> _Assignment_:
Which lines in the records below contain the word "data"? Report each of them.

> _Task inputs_:
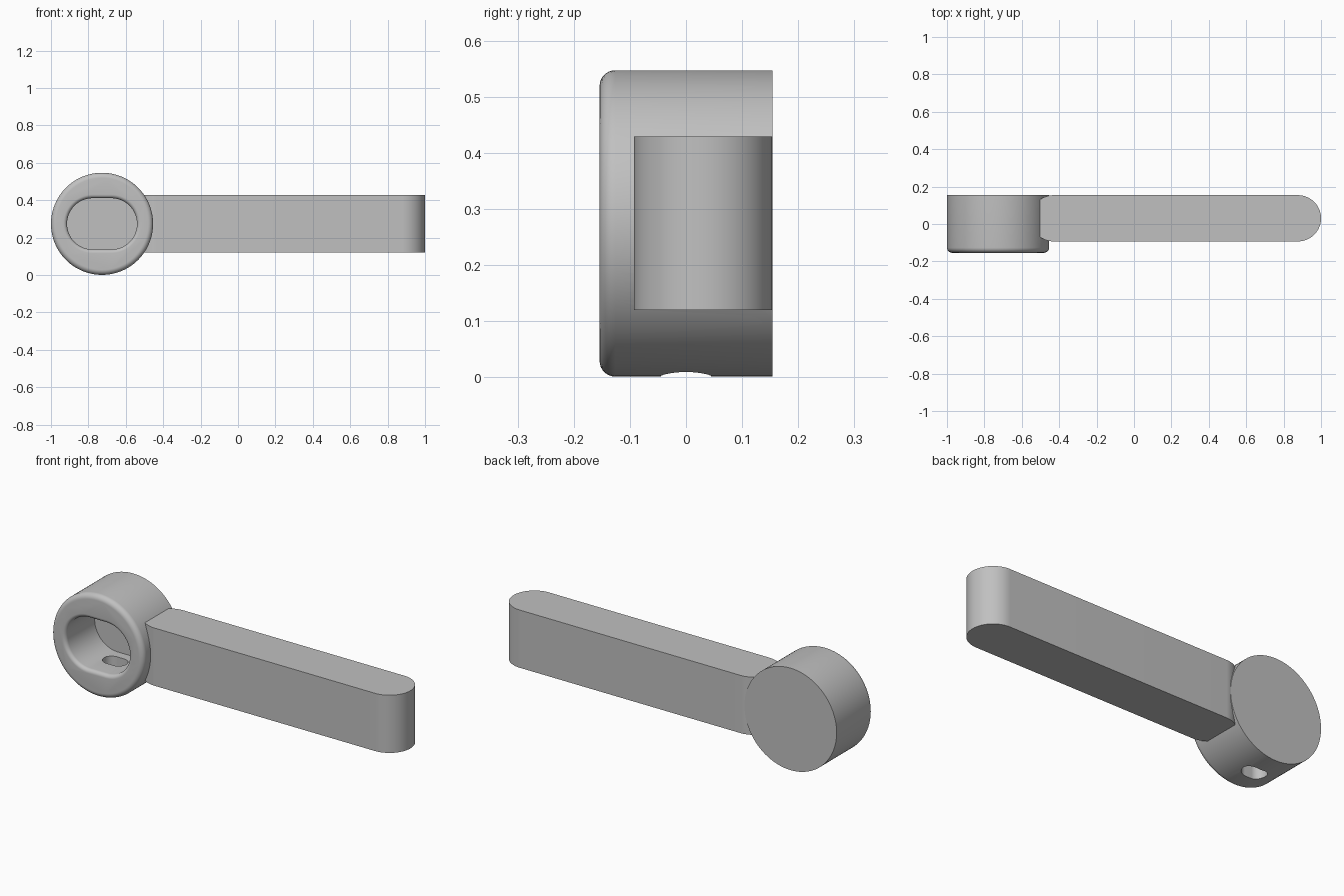
import bpy, bmesh
from math import pi, sin, cos
from mathutils import Matrix

cube = bpy.data.objects.get("Cube")
if cube:
    bpy.data.objects.remove(cube, do_unlink=True)

grey = bpy.data.materials.new("satin grey")
grey.use_nodes = True
colour = (0.53, 0.53, 0.53, 1)
grey.diffuse_color = colour
grey.node_tree.nodes["Principled BSDF"].inputs["Base Color"].default_value = colour

ALONG_Y = Matrix.Rotation(-pi / 2, 4, 'X')
HUB_X, HUB_Z, HUB_R, HALF_Y = -0.727, 0.274, 0.273, 0.154
STEPS = 48


def loft(name, sections, half_flat, matrix):
    """Skin round-ended outlines, each given as (depth, end radius)."""
    bm = bmesh.new()
    rings = []
    for depth, radius in sections:
        ring = []
        for side in (1, -1):
            for i in range(STEPS + (1 if half_flat else 0)):
                a = pi * i / STEPS - pi / 2
                ring.append(bm.verts.new((side * (half_flat + radius * cos(a)),
                                          side * radius * sin(a), depth)))
        rings.append(ring)
    n = len(rings[0])
    for low, high in zip(rings, rings[1:]):
        for i in range(n):
            j = (i + 1) % n
            bm.faces.new((low[i], low[j], high[j], high[i]))
    bm.faces.new(rings[0][::-1])
    bm.faces.new(rings[-1])
    bmesh.ops.recalc_face_normals(bm, faces=bm.faces)
    mesh = bpy.data.meshes.new(name)
    bm.to_mesh(mesh)
    bm.free()
    mesh.transform(matrix)
    mesh.materials.append(grey)
    obj = bpy.data.objects.new(name, mesh)
    bpy.context.collection.objects.link(obj)
    return obj


def combine(target, tool, operation):
    mod = target.modifiers.new(tool.name, 'BOOLEAN')
    mod.operation, mod.object, mod.solver = operation, tool, 'EXACT'
    bpy.context.view_layer.objects.active = target
    bpy.ops.object.modifier_apply(modifier=mod.name)
    bpy.data.objects.remove(tool, do_unlink=True)


quarter = [pi / 2 * i / 8 for i in range(9)]
hub_frame = Matrix.Translation((HUB_X, 0, HUB_Z)) @ ALONG_Y

# Round hub with a rolled front edge
roll = 0.028
profile = [(-HALF_Y + roll * (1 - sin(a)), HUB_R - roll * (1 - cos(a)))
           for a in reversed(quarter)]
handle = loft("lever_handle", profile + [(HALF_Y, HUB_R)], 0, hub_frame)

# Arm with rounded ends, flush with the back of the hub
arm_r = 0.1235
arm_start, arm_end = -0.553, 1.0
arm = loft("arm", [(0.12, arm_r), (0.429, arm_r)],
           (arm_end - arm_start) / 2 - arm_r,
           Matrix.Translation(((arm_start + arm_end) / 2, HALF_Y - arm_r, 0)))
combine(handle, arm, 'UNION')

# Blind oval pocket with a softened lip
lip, pocket_r = 0.02, 0.137
profile = [(-HALF_Y - 0.02, pocket_r + lip)]
profile += [(-HALF_Y + lip * (1 - cos(a)), pocket_r + lip * (1 - sin(a)))
            for a in quarter]
pocket = loft("pocket", profile + [(0.093, pocket_r)], 0.05, hub_frame)
combine(handle, pocket, 'DIFFERENCE')

# Small slot through the underside into the pocket
slot = loft("drain_slot", [(-0.1, 0.045), (0.22, 0.045)], 0.021,
            Matrix.Translation((HUB_X, 0, 0)))
combine(handle, slot, 'DIFFERENCE')

bpy.ops.object.select_all(action='DESELECT')
handle.select_set(True)
bpy.context.view_layer.objects.active = handle
bpy.ops.object.shade_smooth_by_angle(angle=pi / 6)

> _Answer below_:
cube = bpy.data.objects.get("Cube")
    bpy.data.objects.remove(cube, do_unlink=True)
grey = bpy.data.materials.new("satin grey")
    mesh = bpy.data.meshes.new(name)
    obj = bpy.data.objects.new(name, mesh)
    bpy.data.objects.remove(tool, do_unlink=True)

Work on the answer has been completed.